### ASSIGNED TASK
Only the lines from the first line of the records through the line containing "[x, y, radius]" belong in the answer. Copy them exactly.

### DATA RECORDS
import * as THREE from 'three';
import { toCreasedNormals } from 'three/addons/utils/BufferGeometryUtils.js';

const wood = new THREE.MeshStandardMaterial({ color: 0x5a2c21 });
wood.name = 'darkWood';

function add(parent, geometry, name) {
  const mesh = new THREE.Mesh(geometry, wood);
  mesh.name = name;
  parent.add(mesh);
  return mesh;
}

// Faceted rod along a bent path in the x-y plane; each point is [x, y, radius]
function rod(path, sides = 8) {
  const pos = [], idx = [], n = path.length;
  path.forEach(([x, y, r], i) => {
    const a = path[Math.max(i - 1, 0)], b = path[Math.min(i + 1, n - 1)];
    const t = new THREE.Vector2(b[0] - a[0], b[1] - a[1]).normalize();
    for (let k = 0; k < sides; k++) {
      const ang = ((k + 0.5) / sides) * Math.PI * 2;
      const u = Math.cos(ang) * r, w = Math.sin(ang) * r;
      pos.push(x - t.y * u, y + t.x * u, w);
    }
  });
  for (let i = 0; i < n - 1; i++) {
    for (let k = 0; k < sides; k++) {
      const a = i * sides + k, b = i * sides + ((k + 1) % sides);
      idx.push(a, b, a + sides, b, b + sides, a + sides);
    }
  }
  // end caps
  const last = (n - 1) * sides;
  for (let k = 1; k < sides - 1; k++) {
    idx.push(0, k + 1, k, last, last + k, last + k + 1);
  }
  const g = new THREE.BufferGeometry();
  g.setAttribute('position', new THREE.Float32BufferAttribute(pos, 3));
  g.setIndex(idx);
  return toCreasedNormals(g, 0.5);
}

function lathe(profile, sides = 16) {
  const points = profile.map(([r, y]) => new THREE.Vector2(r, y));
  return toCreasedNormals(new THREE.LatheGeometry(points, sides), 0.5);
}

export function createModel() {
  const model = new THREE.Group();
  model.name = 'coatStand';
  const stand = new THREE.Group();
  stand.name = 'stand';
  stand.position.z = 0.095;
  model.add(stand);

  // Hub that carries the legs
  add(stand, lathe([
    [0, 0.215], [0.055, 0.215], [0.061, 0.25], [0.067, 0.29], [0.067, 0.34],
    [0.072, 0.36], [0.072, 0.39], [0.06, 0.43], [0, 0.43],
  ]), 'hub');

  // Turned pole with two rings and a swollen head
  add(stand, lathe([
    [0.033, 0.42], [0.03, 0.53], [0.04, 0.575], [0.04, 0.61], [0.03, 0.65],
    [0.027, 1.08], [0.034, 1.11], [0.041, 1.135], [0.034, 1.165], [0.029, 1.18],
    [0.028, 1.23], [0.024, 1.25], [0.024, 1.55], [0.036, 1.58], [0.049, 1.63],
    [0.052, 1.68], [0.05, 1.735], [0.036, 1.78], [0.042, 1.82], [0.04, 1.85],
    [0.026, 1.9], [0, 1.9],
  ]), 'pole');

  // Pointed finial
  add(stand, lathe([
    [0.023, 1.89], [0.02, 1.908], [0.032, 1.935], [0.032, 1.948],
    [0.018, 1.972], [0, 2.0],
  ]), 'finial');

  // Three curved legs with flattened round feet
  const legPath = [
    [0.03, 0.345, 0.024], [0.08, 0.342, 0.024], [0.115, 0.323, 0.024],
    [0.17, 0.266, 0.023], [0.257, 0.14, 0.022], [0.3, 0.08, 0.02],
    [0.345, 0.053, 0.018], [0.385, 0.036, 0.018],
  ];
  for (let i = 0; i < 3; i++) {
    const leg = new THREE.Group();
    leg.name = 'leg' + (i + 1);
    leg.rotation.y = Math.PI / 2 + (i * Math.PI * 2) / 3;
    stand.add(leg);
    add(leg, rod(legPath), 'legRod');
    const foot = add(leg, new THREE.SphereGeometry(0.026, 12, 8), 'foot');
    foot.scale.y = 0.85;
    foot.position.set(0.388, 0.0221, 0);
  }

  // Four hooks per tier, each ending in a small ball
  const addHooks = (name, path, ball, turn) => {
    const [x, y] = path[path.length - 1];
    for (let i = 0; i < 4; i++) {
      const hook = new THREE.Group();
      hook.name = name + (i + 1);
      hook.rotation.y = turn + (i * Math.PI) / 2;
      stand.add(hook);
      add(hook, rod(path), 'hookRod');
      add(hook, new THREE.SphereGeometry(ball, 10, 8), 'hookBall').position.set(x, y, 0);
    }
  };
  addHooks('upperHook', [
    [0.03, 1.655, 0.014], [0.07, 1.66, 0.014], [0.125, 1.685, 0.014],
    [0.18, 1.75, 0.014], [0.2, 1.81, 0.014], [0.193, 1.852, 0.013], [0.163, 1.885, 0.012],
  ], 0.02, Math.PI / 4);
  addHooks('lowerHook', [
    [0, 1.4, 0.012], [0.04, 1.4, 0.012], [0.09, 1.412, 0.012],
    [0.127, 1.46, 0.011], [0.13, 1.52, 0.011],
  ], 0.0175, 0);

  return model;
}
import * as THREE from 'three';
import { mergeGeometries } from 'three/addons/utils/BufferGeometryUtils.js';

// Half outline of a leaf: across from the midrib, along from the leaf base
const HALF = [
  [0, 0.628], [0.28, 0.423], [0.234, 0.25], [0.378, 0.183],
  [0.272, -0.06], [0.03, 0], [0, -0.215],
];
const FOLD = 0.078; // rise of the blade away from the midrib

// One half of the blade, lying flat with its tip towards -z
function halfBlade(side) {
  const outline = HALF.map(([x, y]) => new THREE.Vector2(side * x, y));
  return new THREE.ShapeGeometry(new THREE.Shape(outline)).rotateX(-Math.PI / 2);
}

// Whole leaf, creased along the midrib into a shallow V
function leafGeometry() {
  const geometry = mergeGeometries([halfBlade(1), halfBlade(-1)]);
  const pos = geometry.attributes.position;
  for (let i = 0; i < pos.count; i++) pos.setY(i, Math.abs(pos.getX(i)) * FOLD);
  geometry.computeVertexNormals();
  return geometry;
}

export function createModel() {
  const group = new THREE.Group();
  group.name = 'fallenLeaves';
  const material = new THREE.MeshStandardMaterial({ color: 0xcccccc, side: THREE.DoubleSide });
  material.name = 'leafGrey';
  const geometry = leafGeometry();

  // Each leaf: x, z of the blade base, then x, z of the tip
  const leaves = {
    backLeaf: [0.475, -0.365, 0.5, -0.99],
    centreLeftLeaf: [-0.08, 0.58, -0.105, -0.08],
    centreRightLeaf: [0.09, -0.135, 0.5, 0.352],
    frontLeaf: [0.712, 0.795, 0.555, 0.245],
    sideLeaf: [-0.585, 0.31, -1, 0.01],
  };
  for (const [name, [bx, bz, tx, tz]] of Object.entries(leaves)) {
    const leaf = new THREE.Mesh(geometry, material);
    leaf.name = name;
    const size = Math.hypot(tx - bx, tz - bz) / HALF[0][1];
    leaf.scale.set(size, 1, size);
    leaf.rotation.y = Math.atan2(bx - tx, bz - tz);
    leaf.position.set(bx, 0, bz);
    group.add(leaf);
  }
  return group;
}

### ANSWER AREA
import * as THREE from 'three';
import { toCreasedNormals } from 'three/addons/utils/BufferGeometryUtils.js';

const wood = new THREE.MeshStandardMaterial({ color: 0x5a2c21 });
wood.name = 'darkWood';

function add(parent, geometry, name) {
  const mesh = new THREE.Mesh(geometry, wood);
  mesh.name = name;
  parent.add(mesh);
  return mesh;
}

// Faceted rod along a bent path in the x-y plane; each point is [x, y, radius]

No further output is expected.